This time Fitch was right. One month ago the rating agency listed 8 retail names that were most likely to file for bankruptcy next, just over a month later 1 out of the 8 was down, when teen clothing retailer Rue21 filed a prepackaged bankruptcy on Monday night in Pennsylvania bankruptcy court.
In its bankruptcy petition, the company which retained Kirkland & Ellis as legal advisor, Rothschild as financial advisor, and Berkeley Research as its restructuring advisor, listed both assets and liabilities in the range of $1 to $10 billion.
The restructuring process, during which the company will operate as normal, will lead to company’s “transformation into a more focused and highly performing retailer” the company announced in a press release, and added that as part of its restructuring process, it had “entered into a Restructuring Support Agreement (RSA) with certain of its stakeholders that confirms the support of the Debtors’ key constituents for the Debtors’ restructuring process and contemplates, among other things, an emergence from chapter 11 proceedings in the fall of 2017 with a significantly deleveraged balance sheet. In particular, lenders holding 96.8% of the Company’s secured term loan, bondholders representing 60.2% of the Company’s issued and outstanding unsecured notes, and the Company’s majority shareholder each executed the Restructuring Support Agreement.”

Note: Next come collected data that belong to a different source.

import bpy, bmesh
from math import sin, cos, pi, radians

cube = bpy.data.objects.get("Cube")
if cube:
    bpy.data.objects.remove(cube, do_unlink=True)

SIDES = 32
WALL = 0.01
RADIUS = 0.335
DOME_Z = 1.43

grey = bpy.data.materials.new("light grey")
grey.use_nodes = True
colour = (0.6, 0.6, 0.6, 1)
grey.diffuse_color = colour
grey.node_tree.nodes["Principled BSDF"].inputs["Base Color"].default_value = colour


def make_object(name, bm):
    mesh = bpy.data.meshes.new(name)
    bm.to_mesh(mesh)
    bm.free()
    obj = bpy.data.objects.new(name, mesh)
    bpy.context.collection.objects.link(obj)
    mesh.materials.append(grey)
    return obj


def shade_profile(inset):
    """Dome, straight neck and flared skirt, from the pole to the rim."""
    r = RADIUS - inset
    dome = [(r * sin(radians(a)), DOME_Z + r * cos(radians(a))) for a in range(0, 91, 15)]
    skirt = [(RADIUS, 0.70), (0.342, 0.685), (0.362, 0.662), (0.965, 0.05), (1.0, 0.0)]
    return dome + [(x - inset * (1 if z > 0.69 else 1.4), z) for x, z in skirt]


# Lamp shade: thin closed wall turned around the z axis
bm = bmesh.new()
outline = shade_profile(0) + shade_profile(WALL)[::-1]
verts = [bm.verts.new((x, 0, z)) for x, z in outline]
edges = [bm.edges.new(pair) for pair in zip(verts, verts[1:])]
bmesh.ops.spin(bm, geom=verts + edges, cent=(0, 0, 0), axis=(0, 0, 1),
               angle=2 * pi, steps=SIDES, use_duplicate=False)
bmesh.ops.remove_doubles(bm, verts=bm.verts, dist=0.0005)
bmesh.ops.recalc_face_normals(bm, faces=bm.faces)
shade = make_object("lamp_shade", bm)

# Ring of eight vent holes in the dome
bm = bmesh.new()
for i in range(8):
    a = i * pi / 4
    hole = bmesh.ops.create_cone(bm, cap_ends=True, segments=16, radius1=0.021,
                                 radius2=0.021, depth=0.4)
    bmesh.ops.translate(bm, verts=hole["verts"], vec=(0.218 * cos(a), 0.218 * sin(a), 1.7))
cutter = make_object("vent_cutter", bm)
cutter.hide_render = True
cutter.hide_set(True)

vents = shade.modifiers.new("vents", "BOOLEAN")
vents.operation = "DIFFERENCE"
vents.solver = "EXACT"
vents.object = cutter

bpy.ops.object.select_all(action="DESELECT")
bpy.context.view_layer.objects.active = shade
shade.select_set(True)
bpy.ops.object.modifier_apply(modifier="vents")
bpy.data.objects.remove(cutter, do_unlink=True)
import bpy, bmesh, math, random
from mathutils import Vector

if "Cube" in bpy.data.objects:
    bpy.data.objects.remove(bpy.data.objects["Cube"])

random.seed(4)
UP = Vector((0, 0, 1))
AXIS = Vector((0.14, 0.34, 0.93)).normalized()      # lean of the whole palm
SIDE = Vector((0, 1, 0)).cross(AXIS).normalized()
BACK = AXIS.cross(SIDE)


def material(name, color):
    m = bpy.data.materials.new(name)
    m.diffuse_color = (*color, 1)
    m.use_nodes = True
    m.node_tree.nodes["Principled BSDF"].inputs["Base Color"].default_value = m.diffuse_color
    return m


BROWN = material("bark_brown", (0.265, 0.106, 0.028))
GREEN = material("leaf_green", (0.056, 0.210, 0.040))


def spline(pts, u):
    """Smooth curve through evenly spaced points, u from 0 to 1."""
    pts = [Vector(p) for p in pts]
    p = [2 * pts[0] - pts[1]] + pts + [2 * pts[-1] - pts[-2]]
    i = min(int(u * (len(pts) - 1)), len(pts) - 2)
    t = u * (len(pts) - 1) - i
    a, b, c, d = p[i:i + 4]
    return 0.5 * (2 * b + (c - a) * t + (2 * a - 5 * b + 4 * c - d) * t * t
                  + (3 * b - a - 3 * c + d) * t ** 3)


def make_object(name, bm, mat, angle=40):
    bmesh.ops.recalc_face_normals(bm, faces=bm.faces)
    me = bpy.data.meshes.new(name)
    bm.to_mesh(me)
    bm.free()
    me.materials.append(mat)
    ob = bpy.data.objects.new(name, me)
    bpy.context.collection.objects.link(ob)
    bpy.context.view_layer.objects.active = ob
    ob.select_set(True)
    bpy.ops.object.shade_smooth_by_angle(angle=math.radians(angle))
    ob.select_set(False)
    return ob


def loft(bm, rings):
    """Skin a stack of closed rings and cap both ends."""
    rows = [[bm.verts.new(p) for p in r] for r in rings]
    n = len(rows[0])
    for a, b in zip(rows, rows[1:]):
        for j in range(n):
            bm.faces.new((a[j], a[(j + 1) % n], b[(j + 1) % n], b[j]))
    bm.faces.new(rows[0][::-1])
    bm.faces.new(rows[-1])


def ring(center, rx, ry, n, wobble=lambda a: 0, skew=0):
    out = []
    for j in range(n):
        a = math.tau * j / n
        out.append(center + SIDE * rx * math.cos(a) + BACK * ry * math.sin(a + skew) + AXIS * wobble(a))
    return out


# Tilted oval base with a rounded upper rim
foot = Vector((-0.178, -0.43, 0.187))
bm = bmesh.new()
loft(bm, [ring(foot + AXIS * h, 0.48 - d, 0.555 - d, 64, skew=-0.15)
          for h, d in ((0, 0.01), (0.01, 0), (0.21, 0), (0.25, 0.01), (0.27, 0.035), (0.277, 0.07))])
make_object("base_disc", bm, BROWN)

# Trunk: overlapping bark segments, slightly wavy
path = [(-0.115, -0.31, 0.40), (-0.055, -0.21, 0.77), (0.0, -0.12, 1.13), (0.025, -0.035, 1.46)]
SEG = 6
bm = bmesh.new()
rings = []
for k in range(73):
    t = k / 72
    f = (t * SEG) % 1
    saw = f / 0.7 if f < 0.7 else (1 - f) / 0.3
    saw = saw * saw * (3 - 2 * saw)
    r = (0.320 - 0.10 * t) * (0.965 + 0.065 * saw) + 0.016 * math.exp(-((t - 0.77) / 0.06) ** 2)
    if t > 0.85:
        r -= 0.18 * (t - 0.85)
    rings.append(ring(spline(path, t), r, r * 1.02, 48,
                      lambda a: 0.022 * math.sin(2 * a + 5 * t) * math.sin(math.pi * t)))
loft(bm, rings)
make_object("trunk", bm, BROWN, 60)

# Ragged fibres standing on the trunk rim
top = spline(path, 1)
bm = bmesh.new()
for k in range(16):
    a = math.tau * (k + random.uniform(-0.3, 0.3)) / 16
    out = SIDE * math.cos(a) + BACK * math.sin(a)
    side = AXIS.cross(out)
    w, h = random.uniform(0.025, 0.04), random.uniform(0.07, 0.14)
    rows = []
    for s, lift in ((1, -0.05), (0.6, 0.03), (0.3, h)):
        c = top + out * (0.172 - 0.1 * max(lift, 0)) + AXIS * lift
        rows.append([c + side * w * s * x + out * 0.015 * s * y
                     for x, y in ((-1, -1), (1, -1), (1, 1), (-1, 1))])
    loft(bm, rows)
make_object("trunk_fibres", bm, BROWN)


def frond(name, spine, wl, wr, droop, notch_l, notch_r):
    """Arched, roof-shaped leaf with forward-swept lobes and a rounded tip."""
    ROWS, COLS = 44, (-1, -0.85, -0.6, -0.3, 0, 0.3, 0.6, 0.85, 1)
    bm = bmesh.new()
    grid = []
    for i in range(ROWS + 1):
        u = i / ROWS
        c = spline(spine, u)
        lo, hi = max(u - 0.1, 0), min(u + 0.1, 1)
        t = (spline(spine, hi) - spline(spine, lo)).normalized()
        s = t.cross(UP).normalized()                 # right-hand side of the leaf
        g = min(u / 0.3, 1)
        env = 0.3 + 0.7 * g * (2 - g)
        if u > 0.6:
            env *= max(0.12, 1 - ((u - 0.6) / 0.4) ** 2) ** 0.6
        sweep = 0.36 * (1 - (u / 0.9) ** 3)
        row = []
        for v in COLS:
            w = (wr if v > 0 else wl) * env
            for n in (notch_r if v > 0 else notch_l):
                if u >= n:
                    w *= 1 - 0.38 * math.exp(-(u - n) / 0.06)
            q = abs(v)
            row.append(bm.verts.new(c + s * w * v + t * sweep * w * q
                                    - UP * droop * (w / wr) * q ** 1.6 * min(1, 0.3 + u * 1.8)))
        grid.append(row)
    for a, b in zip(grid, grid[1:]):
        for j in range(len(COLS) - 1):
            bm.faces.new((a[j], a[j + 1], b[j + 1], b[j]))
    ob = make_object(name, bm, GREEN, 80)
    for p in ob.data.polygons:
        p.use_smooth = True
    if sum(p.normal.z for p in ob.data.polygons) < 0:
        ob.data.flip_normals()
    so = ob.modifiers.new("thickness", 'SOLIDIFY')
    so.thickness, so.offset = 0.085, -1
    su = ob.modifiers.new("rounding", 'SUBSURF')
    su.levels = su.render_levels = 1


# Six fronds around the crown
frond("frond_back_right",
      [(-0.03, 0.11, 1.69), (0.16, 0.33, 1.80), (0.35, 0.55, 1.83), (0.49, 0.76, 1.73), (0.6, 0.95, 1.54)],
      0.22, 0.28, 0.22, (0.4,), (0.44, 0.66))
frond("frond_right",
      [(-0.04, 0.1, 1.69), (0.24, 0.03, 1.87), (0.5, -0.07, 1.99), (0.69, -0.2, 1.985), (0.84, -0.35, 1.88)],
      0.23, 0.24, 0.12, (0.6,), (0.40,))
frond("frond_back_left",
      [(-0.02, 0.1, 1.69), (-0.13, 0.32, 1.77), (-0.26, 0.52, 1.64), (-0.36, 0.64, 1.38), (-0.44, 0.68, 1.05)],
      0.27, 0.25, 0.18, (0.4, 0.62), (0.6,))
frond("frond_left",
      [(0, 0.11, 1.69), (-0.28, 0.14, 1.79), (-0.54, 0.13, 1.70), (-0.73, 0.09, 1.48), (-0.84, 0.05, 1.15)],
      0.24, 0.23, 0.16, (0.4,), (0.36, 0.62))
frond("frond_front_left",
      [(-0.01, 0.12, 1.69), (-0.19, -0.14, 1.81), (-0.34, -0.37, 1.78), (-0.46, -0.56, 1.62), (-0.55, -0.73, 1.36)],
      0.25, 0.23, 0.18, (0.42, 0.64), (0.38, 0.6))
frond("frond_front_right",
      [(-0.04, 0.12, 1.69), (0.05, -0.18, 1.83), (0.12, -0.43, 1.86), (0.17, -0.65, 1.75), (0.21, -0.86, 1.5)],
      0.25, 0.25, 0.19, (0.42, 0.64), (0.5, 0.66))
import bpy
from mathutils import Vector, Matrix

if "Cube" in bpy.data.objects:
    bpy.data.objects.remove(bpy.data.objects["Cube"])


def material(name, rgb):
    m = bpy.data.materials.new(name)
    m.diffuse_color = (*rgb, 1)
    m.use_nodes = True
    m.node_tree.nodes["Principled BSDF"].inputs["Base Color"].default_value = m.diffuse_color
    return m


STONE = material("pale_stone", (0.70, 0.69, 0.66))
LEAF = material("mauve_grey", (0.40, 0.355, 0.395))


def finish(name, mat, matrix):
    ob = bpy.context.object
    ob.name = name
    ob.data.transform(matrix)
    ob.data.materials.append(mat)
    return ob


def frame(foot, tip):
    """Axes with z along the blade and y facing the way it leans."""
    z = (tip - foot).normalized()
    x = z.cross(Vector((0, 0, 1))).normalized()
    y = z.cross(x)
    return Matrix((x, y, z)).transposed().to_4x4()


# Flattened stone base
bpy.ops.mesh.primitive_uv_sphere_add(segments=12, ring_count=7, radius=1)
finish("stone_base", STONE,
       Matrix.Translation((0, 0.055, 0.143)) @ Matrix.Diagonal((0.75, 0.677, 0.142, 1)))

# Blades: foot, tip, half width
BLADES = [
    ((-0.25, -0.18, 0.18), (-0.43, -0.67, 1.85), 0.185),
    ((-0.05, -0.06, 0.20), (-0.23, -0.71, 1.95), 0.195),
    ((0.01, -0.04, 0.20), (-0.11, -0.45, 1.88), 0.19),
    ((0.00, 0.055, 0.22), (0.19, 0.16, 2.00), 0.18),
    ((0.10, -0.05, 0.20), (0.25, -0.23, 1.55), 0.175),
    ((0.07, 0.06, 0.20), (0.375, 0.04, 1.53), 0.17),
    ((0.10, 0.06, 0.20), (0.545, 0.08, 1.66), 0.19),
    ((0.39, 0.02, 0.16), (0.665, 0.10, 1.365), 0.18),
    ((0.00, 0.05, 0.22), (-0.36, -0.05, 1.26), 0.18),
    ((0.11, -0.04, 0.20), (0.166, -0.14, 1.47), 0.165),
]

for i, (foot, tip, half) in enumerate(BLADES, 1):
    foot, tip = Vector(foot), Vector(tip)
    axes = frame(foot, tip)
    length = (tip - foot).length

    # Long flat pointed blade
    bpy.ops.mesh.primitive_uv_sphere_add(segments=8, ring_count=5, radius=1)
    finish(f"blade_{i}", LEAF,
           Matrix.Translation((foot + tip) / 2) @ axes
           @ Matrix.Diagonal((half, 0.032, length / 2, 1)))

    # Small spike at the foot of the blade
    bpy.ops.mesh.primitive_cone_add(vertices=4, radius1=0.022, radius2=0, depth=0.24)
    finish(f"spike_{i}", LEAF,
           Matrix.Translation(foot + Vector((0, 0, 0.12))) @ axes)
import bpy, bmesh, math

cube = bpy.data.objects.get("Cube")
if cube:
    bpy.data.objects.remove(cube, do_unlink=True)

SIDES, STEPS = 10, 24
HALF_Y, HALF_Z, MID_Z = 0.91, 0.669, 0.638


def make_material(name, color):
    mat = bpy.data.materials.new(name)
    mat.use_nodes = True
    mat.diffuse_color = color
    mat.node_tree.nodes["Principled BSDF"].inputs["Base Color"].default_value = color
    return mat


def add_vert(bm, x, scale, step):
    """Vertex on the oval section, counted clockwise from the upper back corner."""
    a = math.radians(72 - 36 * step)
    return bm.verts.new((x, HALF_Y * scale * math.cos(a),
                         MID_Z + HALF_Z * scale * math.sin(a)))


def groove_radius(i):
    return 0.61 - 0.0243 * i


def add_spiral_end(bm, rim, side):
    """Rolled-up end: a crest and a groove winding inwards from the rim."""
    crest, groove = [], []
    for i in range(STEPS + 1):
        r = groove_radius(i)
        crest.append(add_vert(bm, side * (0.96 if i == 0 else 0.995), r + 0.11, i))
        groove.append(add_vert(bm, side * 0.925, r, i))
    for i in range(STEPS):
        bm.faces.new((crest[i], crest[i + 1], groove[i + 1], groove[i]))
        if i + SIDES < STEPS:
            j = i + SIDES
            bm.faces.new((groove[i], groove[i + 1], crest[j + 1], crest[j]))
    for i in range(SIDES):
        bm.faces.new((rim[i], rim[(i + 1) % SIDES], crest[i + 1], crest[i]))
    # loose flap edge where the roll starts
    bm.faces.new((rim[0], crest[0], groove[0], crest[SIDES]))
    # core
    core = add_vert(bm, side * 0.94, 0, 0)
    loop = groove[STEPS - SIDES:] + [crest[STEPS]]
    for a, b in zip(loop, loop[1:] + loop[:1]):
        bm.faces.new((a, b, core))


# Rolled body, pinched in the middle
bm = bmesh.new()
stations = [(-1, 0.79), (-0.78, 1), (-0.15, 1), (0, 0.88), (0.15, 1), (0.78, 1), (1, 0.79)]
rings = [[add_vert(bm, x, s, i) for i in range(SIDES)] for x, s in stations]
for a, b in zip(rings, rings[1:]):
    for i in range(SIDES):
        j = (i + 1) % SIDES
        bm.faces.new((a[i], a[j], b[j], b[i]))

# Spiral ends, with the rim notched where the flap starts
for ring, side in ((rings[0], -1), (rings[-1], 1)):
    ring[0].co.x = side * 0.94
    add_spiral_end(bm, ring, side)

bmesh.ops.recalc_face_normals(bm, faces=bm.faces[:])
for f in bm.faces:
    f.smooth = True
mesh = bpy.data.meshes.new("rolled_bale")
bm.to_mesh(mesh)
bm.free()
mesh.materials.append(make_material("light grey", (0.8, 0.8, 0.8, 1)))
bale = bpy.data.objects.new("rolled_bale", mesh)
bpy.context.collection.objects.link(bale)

The Company has also reached agreements, subject to the approval of the Court, to obtain up to $125 million in ABL debtor-in-possession financing from its existing ABL lenders and up to $50 million in new money term loan debtor-in-possession financing from a subset of its existing term loan lenders. This financing is intended to provide the Company with the liquidity necessary to support its ongoing business operations during the financial restructuring process
Melanie Cox, Chief Executive Officer of rue21, said “These actions are being undertaken with the goal of strengthening the Company’s balance sheet, achieving a more efficient cost structure, and concentrating resources on a tighter retail footprint in order to pave the best path forward for rue21. Even in a challenging environment, we are fortunate that rue21 has highly relevant brands, an enthusiastic and loyal customer base, and hundreds of highly performing stores. The agreement with our lenders represents their confidence in rue21’s future success even at a time of significant retail industry change. Looking ahead, I am confident that the outcome of this process will be a stronger and more sustainable rue21 for our customers, vendors and business partners.”
The company also noted that last month it began the process of closing approximately 400 underperforming stores in its 1,179 store fleet in order to streamline operations, however it warned that it “may evaluate additional store closings as it continues to manage its real estate lease portfolio.“
Rue21’s bankruptcy filing lifts Fitch’s U.S. retail trailing 12-month institutional leveraged loan default rate to 1.7% from 0.9%. An impending bankruptcy from Gymboree would further lift the retail TTM to 2.7%, Fitch said. The rating agency expects a flood of future defaults, and forecasts the retail loan default rate at 9% on roughly $6 billion of defaults, though it concedes that “the fate of Sears Holdings and the resolution of J. Crew Group’s bond exchange could materially alter the projection.”
It also noted that the high yield retail default rate is also expected to finish 2017 at 9%, with more than $4 billion of likely defaults
Additional Fitch revised its retail concern list, which now lists eleven retailers on Fitch’s loans and/or bonds of concern lists, which compile issuers with a significant risk of default within the next 12 months, including:
- Sears Holdings
- Nine West Holdings
- 99 Cents Only Stores
- True Religion Apparel
- Charlotte Russe
- Charming Charlie
- NYDJ Apparel
- Claire’s Stores
- Chinos Intermediate Holdings (J Crew Group)
Finally putting the 2017 announced store closings in context, here is a chart we showed one month ago. We expect many more names will soon be added to this running total.